• [Instructions for the task] Your answer must be every line of the data below that holds the string "return", copied exactly.

Rendered images with source text:
..........
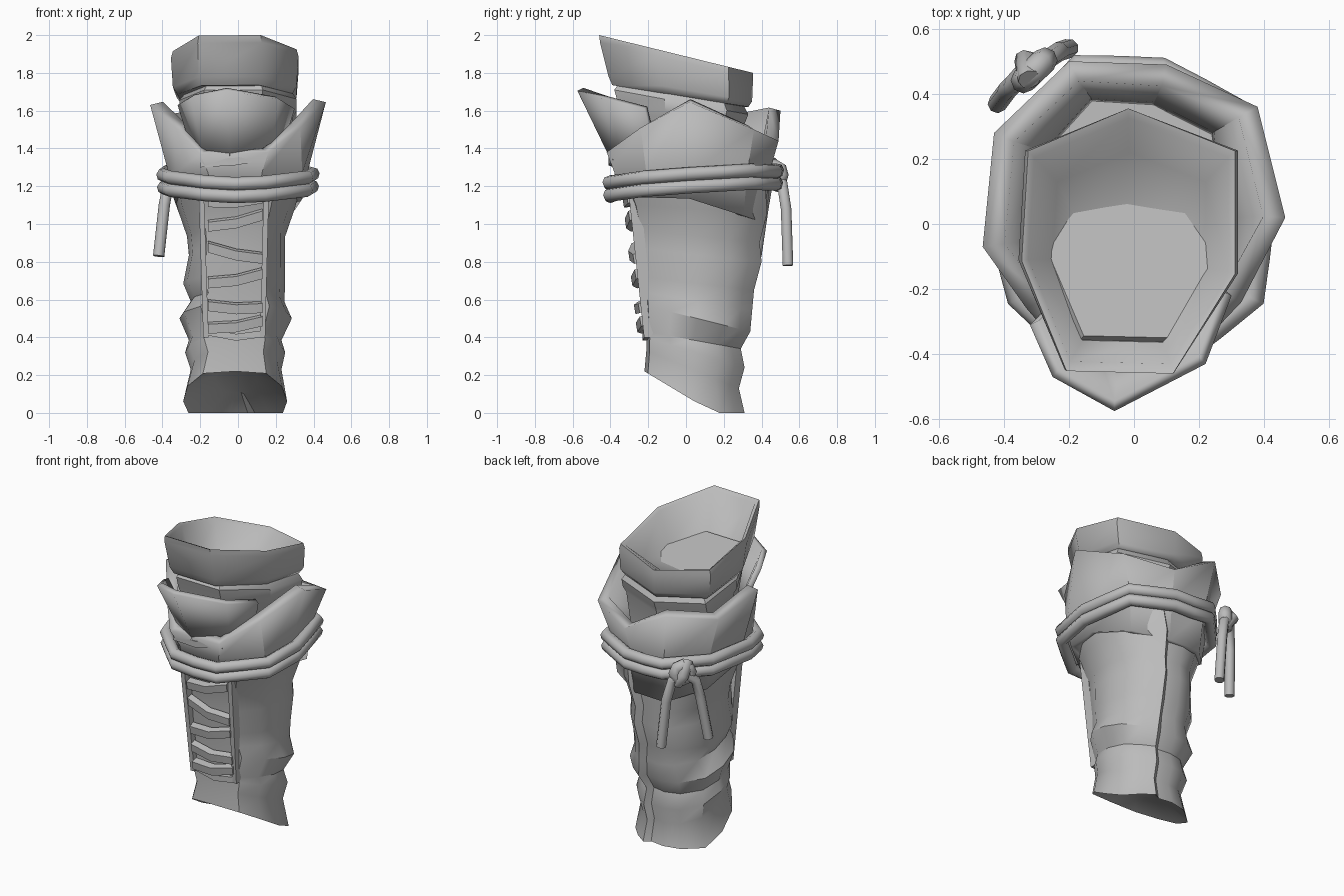
import bpy, math
from mathutils import Vector

if "Cube" in bpy.data.objects:
    bpy.data.objects.remove(bpy.data.objects["Cube"])

leather = bpy.data.materials.new("grey leather")
leather.diffuse_color = (0.5, 0.5, 0.5, 1)
leather.use_nodes = True
leather.node_tree.nodes["Principled BSDF"].inputs["Base Color"].default_value = leather.diffuse_color


def finish(obj, angle=35):
    obj.data.materials.clear()
    obj.data.materials.append(leather)
    bpy.ops.object.select_all(action='DESELECT')
    obj.select_set(True)
    bpy.context.view_layer.objects.active = obj
    bpy.ops.object.shade_smooth_by_angle(angle=math.radians(angle))


def loft(name, rings, closed=True, cap=True, thick=0, angle=35):
    """Skin a list of equal-length point rings."""
    n = len(rings[0])
    verts = [p for r in rings for p in r]
    faces = []
    for k in range(len(rings) - 1):
        for i in range(n if closed else n - 1):
            j = (i + 1) % n
            faces.append((k*n + i, k*n + j, (k+1)*n + j, (k+1)*n + i))
    if cap:
        faces.append(tuple(range(n))[::-1])
        faces.append(tuple(range((len(rings) - 1)*n, len(rings)*n)))
    me = bpy.data.meshes.new(name)
    me.from_pydata([tuple(v) for v in verts], [], faces)
    obj = bpy.data.objects.new(name, me)
    bpy.context.collection.objects.link(obj)
    if thick:
        m = obj.modifiers.new("thickness", 'SOLIDIFY')
        m.thickness, m.offset = thick, -1
    finish(obj, angle)
    return obj


def ring(outline, x0, x1, y0, y1, zf, zb):
    """Fit a unit outline to a box, sloping from zf at the front to zb at the back."""
    return [((x0 + x1)/2 + u*(x1 - x0)/2, (y0 + y1)/2 + v*(y1 - y0)/2,
             zf + (zb - zf)*(v + 1)/2) for u, v in outline]


def strip(name, path, a, b):
    """Rectangular bar along a path; a and b are half-size vectors."""
    a, b = Vector(a), Vector(b)
    return loft(name, [[Vector(p) - a - b, Vector(p) + a - b, Vector(p) + a + b,
                        Vector(p) - a + b] for p in path], angle=25)


def tube(name, pts, radius, cyclic=False):
    cu = bpy.data.curves.new(name, 'CURVE')
    cu.dimensions = '3D'
    cu.bevel_depth, cu.bevel_resolution, cu.use_fill_caps = radius, 2, True
    sp = cu.splines.new('POLY')
    sp.points.add(len(pts) - 1)
    for q, p in zip(sp.points, pts):
        q.co = (*p, 1)
    sp.use_cyclic_u = cyclic
    obj = bpy.data.objects.new(name, cu)
    bpy.context.collection.objects.link(obj)
    bpy.ops.object.select_all(action='DESELECT')
    obj.select_set(True)
    bpy.context.view_layer.objects.active = obj
    bpy.ops.object.convert(target='MESH')
    finish(bpy.context.view_layer.objects.active, 65)


# Wrinkled leg with an overlapping seam at the back and a slanted lower end
LEG = [(-.62, -.93), (0, -1), (.6, -.93), (.9, -.5), (1, 0), (.92, .5), (.65, .8),
       (.38, 1), (.24, .9), (-.1, .95), (-.5, .86), (-.9, .5), (-1, 0), (-.92, -.5)]
leg = [(-.12, .10, -.1, .2, .24, .1), (-.29, .26, -.22, .31, .23, 0),
       (-.25, .23, -.21, .28, .33, .13), (-.28, .25, -.21, .31, .40, .24),
       (-.26, .23, -.21, .29, .43, .34), (-.31, .285, -.22, .34, .57, .43),
       (-.25, .245, -.225, .35, .64, .54), (-.29, .25, -.235, .36, .72, .65),
       (-.26, .25, -.25, .40, .87, .80), (-.27, .25, -.26, .39, .97, .90),
       (-.32, .30, -.29, .43, 1.1, 1.06), (-.35, .34, -.35, .42, 1.25, 1.2)]
rings = [ring(LEG, *r) for r in leg]
rings[1] = [(x, y, max(0, .22 - .6*(y + .22))) for x, y, z in rings[1]]
loft("leg", rings)


def front(z):
    return -.212 - .075*(z - .4)/.7


# Raised edges beside the lacing and the lower lip
for name, x0, x1 in (("left_lacing_edge", -.17, -.195), ("right_lacing_edge", .13, .15)):
    strip(name, [(x0 + (x1 - x0)*t, front(.4 + .78*t) + .02, .4 + .78*t)
                 for t in (0, .35, .7, 1)], (.014, 0, 0), (0, .03, 0))
strip("lower_lip", [(-.17, -.205, .43), (-.01, -.215, .40), (.14, -.205, .42)],
      (0, .015, 0), (0, 0, .018))

# Laces: slanted bands that bulge at the middle
for zl, zr in ((1.12, 1.14), (.99, 1.05), (.88, .82), (.69, .74), (.57, .56), (.45, .49)):
    zm = (zl + zr)/2
    strip("lace", [(-.16, front(zl), zl), (-.01, front(zm) - .022, zm - .012),
                   (.13, front(zr), zr)], (0, .02, .006), (0, -.004, .025))

# Flared collar with two thick raised flaps and a low front
top = [(.16, -.42, 1.38), (.33, -.24, 1.51), (.465, .02, 1.645), (.38, .36, 1.50),
       (.10, .49, 1.44), (-.20, .50, 1.60), (-.43, .28, 1.56), (-.465, -.07, 1.63),
       (-.33, -.26, 1.51), (-.2, -.41, 1.37)]
mid = [(.79*x, .9*y, 1.27) for x, y, z in top]
mid[1], mid[8] = (.34, -.21, 1.27), (-.33, -.21, 1.27)
low = [(.93*x, .94*y, 1.14 - .3*max(0, y)) for x, y, z in mid]
loft("collar", [low, mid, top], cap=False, thick=.07, angle=20)
strip("collar_lip", [(-.2, -.355, 1.32), (-.02, -.385, 1.33), (.16, -.365, 1.36)],
      (0, .025, 0), (0, 0, .02))

# Tongue leaning forward between the flaps
tip = [(-.32, -.31, 1.63), (-.25, -.47, 1.67), (-.06, -.575, 1.705),
       (.22, -.43, 1.66), (.30, -.22, 1.61)]
base = [(.68*x, .66*y, 1.3) for x, y, z in tip]
loft("tongue", [base, tip], closed=False, cap=False, thick=.035, angle=25)

# Liner with a fold and a hollow top cuff that is deepest at the front
CUFF = [(-.58, -.98), (.42, -1), (1, -.25), (1, .68), (0, 1), (-.94, .68), (-1, -.15)]
loft("liner", [ring(CUFF, *r) for r in (
    (-.25, .25, -.28, .28, 1.25, 1.25), (-.29, .29, -.35, .30, 1.60, 1.50),
    (-.31, .31, -.36, .31, 1.64, 1.53), (-.31, .31, -.38, .33, 1.71, 1.58),
    (-.27, .28, -.35, .30, 1.75, 1.64))])
loft("top_cuff", [ring(CUFF, *r) for r in (
    (-.27, .27, -.34, .29, 1.73, 1.62), (-.32, .29, -.39, .33, 1.735, 1.62),
    (-.345, .31, -.41, .35, 1.78, 1.65), (-.355, .32, -.455, .355, 1.96, 1.77),
    (-.345, .31, -.46, .355, 2.0, 1.80), (-.325, .29, -.43, .325, 1.985, 1.79),
    (-.25, .22, -.35, .22, 1.68, 1.72), (-.14, .09, -.31, -.02, 1.63, 1.66))], angle=58)

# Two turns of rope
for name, z, s in (("upper_rope", 1.24, 1.08), ("lower_rope", 1.173, 1.07)):
    pts = []
    for i, (x, y, _) in enumerate(mid):
        x2, y2, _ = mid[(i + 1) % len(mid)]
        for t in (0, .5):
            px, py = (x + (x2 - x)*t)*s, (y + (y2 - y)*t)*s
            pts.append((px, py, z + .07*py + .06*abs(px)))
    tube(name, pts, .036, True)

# Knot and hanging ends at the back left
c = Vector((-.30, .465, 1.26))
along = Vector((.72, .69, 0))
out = Vector((-.69, .72, 0))
tube("knot", [c + along*(.045*math.cos(a)) + out*.01
              + Vector((0, 0, .045*math.sin(a)))
              for a in [i*math.pi/4 for i in range(8)]], .04, True)
tube("knot_wrap", [c - along*.03 + Vector((0, 0, .07)), c + out*.05,
                   c + along*.03 - Vector((0, 0, .07))], .035)
tube("left_rope_end", [c + out*.03, (-.37, .43, 1.21), (-.39, .41, 1.10), (-.42, .37, .83)], .03)
tube("right_rope_end", [c + out*.03, (-.26, .51, 1.21), (-.23, .53, 1.08), (-.20, .54, .78)], .03)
..........
• [Result below]
    return obj
    return [((x0 + x1)/2 + u*(x1 - x0)/2, (y0 + y1)/2 + v*(y1 - y0)/2,
    return loft(name, [[Vector(p) - a - b, Vector(p) + a - b, Vector(p) + a + b,
    return -.212 - .075*(z - .4)/.7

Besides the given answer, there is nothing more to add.